● WORK ITEM
Copy out every line of the data where the word "first" is found.

[Collected data]
# # # # # # #

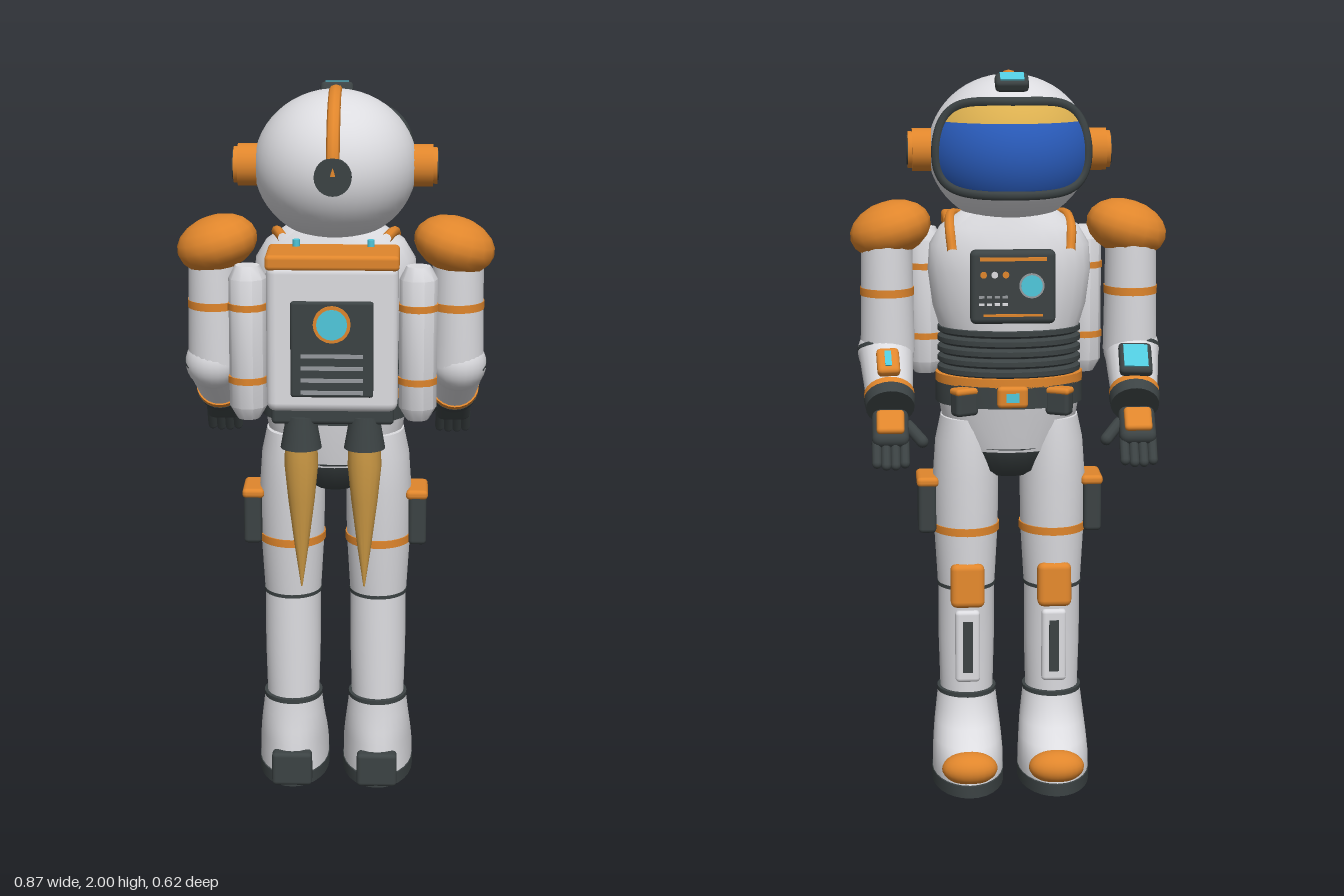
import * as THREE from 'three';
import { toCreasedNormals } from 'three/addons/utils/BufferGeometryUtils.js';
import { RoundedBoxGeometry } from 'three/addons/geometries/RoundedBoxGeometry.js';

const paint = (name, color) => Object.assign(new THREE.MeshStandardMaterial({ color }), { name });
const white = paint('suit white', 0xdcdce0), orange = paint('trim orange', 0xe0862c);
const dark = paint('rubber dark', 0x3c4344), blue = paint('visor blue', 0x2a5cbc);
const gold = paint('visor gold', 0xdcb050), flame = paint('flame gold', 0xcd9a45);
const cyan = paint('light cyan', 0x50c8dc), grey = paint('vent grey', 0x969a9e);

function add(parent, name, geo, mat, pos = [0, 0, 0], rot = [0, 0, 0]) {
  const m = new THREE.Mesh(geo, mat);
  m.name = name;
  m.position.set(...pos);
  m.rotation.set(...rot);
  parent.add(m);
  return m;
}
function addGroup(parent, name, pos = [0, 0, 0], rot = [0, 0, 0]) {
  const g = new THREE.Group();
  g.name = name;
  g.position.set(...pos);
  g.rotation.set(...rot);
  parent.add(g);
  return g;
}
const rbox = (w, h, d, r = 0.012) => new RoundedBoxGeometry(w, h, d, 2, Math.min(r, w / 2.1, h / 2.1, d / 2.1));
const box = (w, h, d) => new THREE.BoxGeometry(w, h, d);
const cyl = (r1, r2, h, n = 24) => new THREE.CylinderGeometry(r1, r2, h, n);
function ball(rx, ry, rz, w = 24, h = 16) {
  return new THREE.SphereGeometry(1, w, h).scale(rx, ry, rz);
}

// Stacked ellipses, listed upwards as [y, centre z, radius x, radius z], closed at both ends
function loft(rows, n = 28) {
  const first = rows[0], last = rows[rows.length - 1];
  const all = [[first[0], first[1], 0, 0], ...rows, [last[0], last[1], 0, 0]];
  const pos = [], idx = [];
  all.forEach(([y, cz, rx, rz], i) => {
    for (let j = 0; j < n; j++) {
      const t = j / n * Math.PI * 2, k = (j + 1) % n;
      pos.push(rx * Math.cos(t), y, cz + rz * Math.sin(t));
      if (i < all.length - 1) {
        const a = i * n + j, b = i * n + k;
        idx.push(a, a + n, b + n, a, b + n, b);
      }
    }
  });
  const g = new THREE.BufferGeometry();
  g.setAttribute('position', new THREE.Float32BufferAttribute(pos, 3));
  g.setIndex(idx);
  return toCreasedNormals(g, 0.75);
}
const hoop = (y, h, cz, rx, rz) => loft([[y - h / 2, cz, rx, rz], [y + h / 2, cz, rx, rz]]);

// Point on the visor shell; u and v run from -1 to 1
function visorPoint(u, v) {
  const az = u * 1.02 * Math.pow(Math.max(0, 1 - v ** 4), 0.25);
  const el = 0.1 + v * 0.6;
  return new THREE.Vector3(0.238 * Math.sin(az) * Math.cos(el), 1.785 + 0.217 * Math.sin(el),
    0.01 - 0.255 * Math.cos(az) * Math.cos(el));
}
function visorPatch(v0, v1) {
  const n = 24, pos = [], idx = [];
  for (let i = 0; i <= n; i++) for (let j = 0; j <= n; j++) {
    pos.push(...visorPoint(j / n * 2 - 1, v0 + (v1 - v0) * i / n).toArray());
    if (i < n && j < n) {
      const a = i * (n + 1) + j, b = a + n + 1;
      idx.push(a, b, b + 1, a, b + 1, a + 1);
    }
  }
  const g = new THREE.BufferGeometry();
  g.setAttribute('position', new THREE.Float32BufferAttribute(pos, 3));
  g.setIndex(idx);
  g.computeVertexNormals();
  return g;
}

function buildHead(root) {
  const head = addGroup(root, 'head');
  add(head, 'helmet', ball(0.222, 0.205, 0.228, 40, 28), white, [0, 1.785, 0.008]);
  add(head, 'visorGlass', visorPatch(-1, 0.5), blue);
  add(head, 'visorReflection', visorPatch(0.5, 1), gold);
  // Rim follows the rounded outline of the glass
  const rim = [];
  for (let i = 0; i < 48; i++) {
    const t = i / 48 * Math.PI * 2;
    const v = Math.sign(Math.sin(t)) * Math.sqrt(Math.abs(Math.sin(t)));
    rim.push(visorPoint(Math.sign(Math.cos(t)), v));
  }
  add(head, 'visorRim', new THREE.TubeGeometry(new THREE.CatmullRomCurve3(rim, true), 96, 0.014, 8, true), dark);
  // Crest from the forehead to the rear disc
  const arc = [];
  for (let i = 0; i <= 16; i++) {
    const t = 1.97 - i / 16 * 1.95;
    arc.push(new THREE.Vector3(0, 1.785 + 0.203 * Math.sin(t), 0.008 + 0.228 * Math.cos(t)));
  }
  const crest = new THREE.TubeGeometry(new THREE.CatmullRomCurve3(arc), 40, 0.012, 8).scale(1.5, 1, 1);
  add(head, 'crest', crest, orange);
  add(head, 'rearDisc', cyl(0.05, 0.05, 0.03), dark, [0, 1.787, 0.231], [Math.PI / 2, 0, 0]);
  const lamp = addGroup(head, 'headLamp', [0, 1.972, -0.116], [-0.5, 0, 0]);
  add(lamp, 'lampCase', rbox(0.09, 0.035, 0.055), dark);
  add(lamp, 'lampLens', box(0.064, 0.008, 0.036), cyan, [0, 0.017, 0]);
  for (const s of [-1, 1]) {
    add(head, 'earCup', cyl(0.058, 0.058, 0.06), orange, [s * 0.235, 1.785, 0.01], [0, 0, Math.PI / 2]);
    add(head, 'earRing', cyl(0.05, 0.05, 0.025), orange, [s * 0.264, 1.785, 0.01], [0, 0, Math.PI / 2]);
    add(head, 'earPad', cyl(0.04, 0.04, 0.02), dark, [s * 0.27, 1.785, 0.01], [0, 0, Math.PI / 2]);
  }
}

function buildTorso(root) {
  const torso = addGroup(root, 'torso');
  add(torso, 'chest', loft([[1.29, 0, 0.19, 0.135], [1.36, 0, 0.212, 0.145], [1.46, 0, 0.225, 0.15],
    [1.53, 0, 0.22, 0.14], [1.58, 0, 0.19, 0.125], [1.62, 0, 0.13, 0.11]]), white);
  const ribs = [];
  for (let i = 0; i < 5; i++) for (const [dy, d] of [[0, -0.008], [0.007, 0.004], [0.02, 0.004], [0.027, -0.008]])
    ribs.push([1.17 + i * 0.028 + dy, 0.005, 0.195 + d, 0.142 + d]);
  add(torso, 'ribbedWaist', loft(ribs), dark);
  add(torso, 'belt', hoop(1.12, 0.06, 0.005, 0.205, 0.155), dark);
  add(torso, 'beltTrim', hoop(1.16, 0.025, 0.005, 0.205, 0.155), orange);
  add(torso, 'hips', loft([[0.96, 0.01, 0.155, 0.12], [1.03, 0.008, 0.185, 0.135], [1.1, 0.005, 0.197, 0.148]]), white);
  add(torso, 'crotch', loft([[0.88, 0.01, 0.06, 0.06], [0.9, 0.01, 0.105, 0.095], [0.97, 0.01, 0.157, 0.123]]), dark);
  // Buckle and belt pouches
  add(torso, 'buckle', rbox(0.085, 0.06, 0.025), orange, [0, 1.125, -0.155]);
  add(torso, 'buckleLight', box(0.035, 0.025, 0.008), cyan, [0, 1.125, -0.167]);
  for (const s of [-1, 1]) {
    add(torso, 'beltPouch', rbox(0.07, 0.07, 0.045), dark, [s * 0.13, 1.105, -0.125], [0, s * 0.5, 0]);
    add(torso, 'pouchFlap', rbox(0.073, 0.02, 0.048), orange, [s * 0.13, 1.138, -0.125], [0, s * 0.5, 0]);
    const strap = new THREE.CatmullRomCurve3([[0.14, 1.6, 0.1], [0.16, 1.605, 0.02], [0.165, 1.575, -0.07], [0.16, 1.52, -0.1]]
      .map(([x, y, z]) => new THREE.Vector3(s * x, y, z)));
    add(torso, 'strap', new THREE.TubeGeometry(strap, 20, 0.014, 8), orange);
  }
  // Chest control panel
  const panel = addGroup(torso, 'chestPanel', [0, 1.43, -0.157]);
  add(panel, 'panelCase', rbox(0.23, 0.2, 0.045, 0.015), dark);
  add(panel, 'panelStripe', box(0.18, 0.01, 0.006), orange, [0, 0.077, -0.023]);
  add(panel, 'gaugeRing', cyl(0.034, 0.034, 0.006), grey, [-0.05, 0.005, -0.023], [Math.PI / 2, 0, 0]);
  add(panel, 'gauge', cyl(0.029, 0.029, 0.009), cyan, [-0.05, 0.005, -0.024], [Math.PI / 2, 0, 0]);
  [orange, white, orange].forEach((m, i) =>
    add(panel, 'button', cyl(0.009, 0.009, 0.009, 12), m, [0.08 - i * 0.03, 0.035, -0.024], [Math.PI / 2, 0, 0]));
  for (let r = 0; r < 2; r++) for (let i = 0; i < 4; i++)
    add(panel, 'key', box(0.014, 0.007, 0.006), r ? white : grey, [0.085 - i * 0.021, -0.025 - r * 0.02, -0.023]);
  add(panel, 'lowerStripe', box(0.16, 0.007, 0.006), orange, [0, -0.075, -0.023]);
}

function buildBackpack(root) {
  const pack = addGroup(root, 'backpack');
  add(pack, 'packBody', rbox(0.35, 0.4, 0.18, 0.025), white, [0, 1.365, 0.215]);
  add(pack, 'packLid', rbox(0.355, 0.042, 0.178), orange, [0, 1.57, 0.217]);
  add(pack, 'rearPanel', rbox(0.22, 0.26, 0.02, 0.008), dark, [0, 1.34, 0.306]);
  add(pack, 'dialRing', cyl(0.05, 0.05, 0.008, 20), orange, [0, 1.41, 0.318], [Math.PI / 2, 0, 0]);
  add(pack, 'dial', cyl(0.041, 0.041, 0.009, 20), cyan, [0, 1.41, 0.32], [Math.PI / 2, 0, 0]);
  for (let i = 0; i < 4; i++) add(pack, 'ventSlat', box(0.165, 0.01, 0.008), grey, [0, 1.225 + i * 0.033, 0.317]);
  add(pack, 'packBase', rbox(0.33, 0.06, 0.12), dark, [0, 1.15, 0.2]);
  for (const s of [-1, 1]) {
    add(pack, 'lidLight', cyl(0.01, 0.01, 0.025, 10), cyan, [s * 0.1, 1.597, 0.17]);
    // Side tank
    const tank = addGroup(pack, 'tank', [s * 0.228, 0, 0.223]);
    add(tank, 'tankBody', loft([[1.13, 0, 0.03, 0.03], [1.165, 0, 0.051, 0.051], [1.515, 0, 0.051, 0.051],
      [1.55, 0, 0.033, 0.033]], 10), white);
    for (const y of [1.24, 1.44]) add(tank, 'tankBand', cyl(0.055, 0.055, 0.018, 10), orange, [0, y, 0]);
    // Thruster and its flame
    add(pack, 'nozzle', cyl(0.04, 0.056, 0.09), dark, [s * 0.086, 1.095, 0.23]);
    add(pack, 'flame', loft([[0.65, 0, 0.002, 0.002], [0.76, 0, 0.018, 0.018], [0.9, 0, 0.036, 0.036],
      [1, 0, 0.046, 0.046], [1.06, 0, 0.044, 0.044]], 16), flame, [s * 0.086, 0, 0.23]);
  }
}

function buildArm(root, s) {
  const arm = addGroup(root, s > 0 ? 'leftArm' : 'rightArm');
  add(arm, 'shoulderPad', ball(0.114, 0.077, 0.11, 16, 10), orange, [s * 0.326, 1.568, 0.012], [0, 0, -s * 0.3]);
  const upper = addGroup(arm, 'upperArm', [s * 0.337, 0, 0]);
  add(upper, 'upperSleeve', loft([[1.23, 0, 0.075, 0.075], [1.4, 0, 0.072, 0.08], [1.55, 0, 0.07, 0.08]]), white);
  add(upper, 'armBand', hoop(1.4, 0.022, 0, 0.074, 0.082), orange);
  add(arm, 'elbow', ball(0.078, 0.078, 0.078), white, [s * 0.342, 1.23, 0]);
  add(arm, 'elbowSeam', cyl(0.0785, 0.0785, 0.01), dark, [s * 0.342, 1.235, 0], [0.45, 0, 0]);

  // Forearm points along local -z
  const fore = addGroup(arm, 'forearm', [s * 0.342, 1.23, 0], [-0.63, s * 0.04, 0]);
  add(fore, 'foreSleeve', cyl(0.076, 0.063, 0.19), white, [0, 0, -0.09], [Math.PI / 2, 0, 0]);
  add(fore, 'wristBand', cyl(0.069, 0.069, 0.018), orange, [0, 0, -0.172], [Math.PI / 2, 0, 0]);
  add(fore, 'gloveCuff', cyl(0.07, 0.066, 0.032), dark, [0, 0, -0.198], [Math.PI / 2, 0, 0]);
  const wide = s < 0;
  add(fore, 'wristDevice', rbox(wide ? 0.09 : 0.062, 0.03, wide ? 0.11 : 0.09), wide ? dark : orange, [0, 0.075, -0.115]);
  add(fore, 'wristScreen', box(wide ? 0.066 : 0.018, 0.008, wide ? 0.082 : 0.055), cyan, [0, 0.089, -0.115]);

  const hand = addGroup(arm, 'hand', [s * 0.334, 1.1, -0.18], [-0.87, 0, 0]);
  add(hand, 'palm', rbox(0.1, 0.055, 0.11, 0.022), dark, [0, 0, -0.06]);
  add(hand, 'handPlate', rbox(0.075, 0.022, 0.07), orange, [0, 0.032, -0.055]);
  for (let i = 0; i < 4; i++)
    add(hand, 'finger', new THREE.CapsuleGeometry(0.0135, 0.06, 4, 10), dark,
      [(i - 1.5) * 0.025, -0.006, -0.138 + Math.abs(i - 1.5) * 0.006], [Math.PI / 2 - 0.15, 0, 0]);
  add(hand, 'thumb', new THREE.CapsuleGeometry(0.017, 0.06, 4, 10), dark, [-s * 0.067, -0.005, -0.072],
    [-Math.PI / 2, 0, s * 0.65]);
}

function buildLeg(root, s) {
  const leg = addGroup(root, s > 0 ? 'leftLeg' : 'rightLeg', [s * 0.122, 0, 0]);
  add(leg, 'thigh', loft([[0.56, 0, 0.08, 0.087], [0.73, 0.005, 0.09, 0.102], [0.88, 0.008, 0.092, 0.112],
    [0.98, 0.01, 0.085, 0.115], [1.05, 0.01, 0.07, 0.11]]), white);
  add(leg, 'thighBand', hoop(0.73, 0.022, 0.005, 0.094, 0.106), orange);
  add(leg, 'kneeSeam', hoop(0.565, 0.01, 0, 0.082, 0.089), dark);
  add(leg, 'shin', loft([[0.22, 0.01, 0.074, 0.08], [0.4, 0.008, 0.079, 0.08], [0.57, 0, 0.079, 0.085]]), white);
  add(leg, 'kneePad', rbox(0.095, 0.125, 0.05, 0.018), orange, [0, 0.575, -0.084], [0.08, 0, 0]);
  add(leg, 'shinPlate', rbox(0.07, 0.21, 0.03), white, [0, 0.395, -0.075]);
  add(leg, 'shinInset', box(0.028, 0.15, 0.008), dark, [0, 0.395, -0.088]);
  // Thigh pouch on the outer side
  add(leg, 'thighPouch', rbox(0.05, 0.15, 0.125), dark, [s * 0.11, 0.793, 0.01]);
  add(leg, 'thighPouchFlap', rbox(0.062, 0.028, 0.132), orange, [s * 0.108, 0.865, 0.01]);
  // Boot
  add(leg, 'boot', loft([[0.03, -0.05, 0.1, 0.175], [0.08, -0.05, 0.1, 0.17], [0.12, -0.03, 0.097, 0.146],
    [0.16, -0.006, 0.093, 0.117], [0.2, 0.005, 0.088, 0.1], [0.25, 0.01, 0.082, 0.092]]), white);
  add(leg, 'bootCuff', hoop(0.25, 0.012, 0.01, 0.084, 0.094), dark);
  add(leg, 'sole', loft([[0, -0.05, 0.102, 0.184], [0.034, -0.05, 0.102, 0.184]]), dark);
  add(leg, 'toeCap', ball(0.078, 0.046, 0.054), orange, [0, 0.072, -0.187]);
  add(leg, 'heel', rbox(0.115, 0.1, 0.045), dark, [0, 0.053, 0.115]);
}

export function createModel() {
  const model = new THREE.Group();
  model.name = 'astronaut';
  buildHead(model);
  buildTorso(model);
  buildBackpack(model);
  for (const s of [-1, 1]) {
    buildArm(model, s);
    buildLeg(model, s);
  }
  return model;
}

# # # # # # #

● WRITTEN RESPONSE
  const first = rows[0], last = rows[rows.length - 1];
  const all = [[first[0], first[1], 0, 0], ...rows, [last[0], last[1], 0, 0]];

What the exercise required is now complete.